> **Task instructions**
Determine how many lines of the material hold the string "finish" and reply with only that number.
==========
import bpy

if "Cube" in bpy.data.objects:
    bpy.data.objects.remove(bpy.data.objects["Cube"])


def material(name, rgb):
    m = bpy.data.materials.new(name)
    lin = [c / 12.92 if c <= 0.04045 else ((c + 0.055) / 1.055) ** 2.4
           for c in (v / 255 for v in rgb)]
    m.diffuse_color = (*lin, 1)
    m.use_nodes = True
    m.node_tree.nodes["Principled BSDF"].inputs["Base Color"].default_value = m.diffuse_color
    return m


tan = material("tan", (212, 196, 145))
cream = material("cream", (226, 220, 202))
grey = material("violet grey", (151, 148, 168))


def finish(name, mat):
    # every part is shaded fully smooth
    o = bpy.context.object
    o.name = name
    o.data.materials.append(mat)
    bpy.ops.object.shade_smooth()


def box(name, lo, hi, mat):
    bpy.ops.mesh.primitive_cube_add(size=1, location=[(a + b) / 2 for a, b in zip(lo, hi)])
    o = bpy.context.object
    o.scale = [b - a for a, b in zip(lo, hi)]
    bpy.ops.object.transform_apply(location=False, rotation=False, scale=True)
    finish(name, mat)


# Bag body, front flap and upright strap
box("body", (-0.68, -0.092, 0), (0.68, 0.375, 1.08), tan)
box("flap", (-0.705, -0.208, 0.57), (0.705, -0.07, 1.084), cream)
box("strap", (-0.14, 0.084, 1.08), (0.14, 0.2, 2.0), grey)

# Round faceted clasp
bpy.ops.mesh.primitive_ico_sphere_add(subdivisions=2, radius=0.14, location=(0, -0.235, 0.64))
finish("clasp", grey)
==========
> **Task response**
3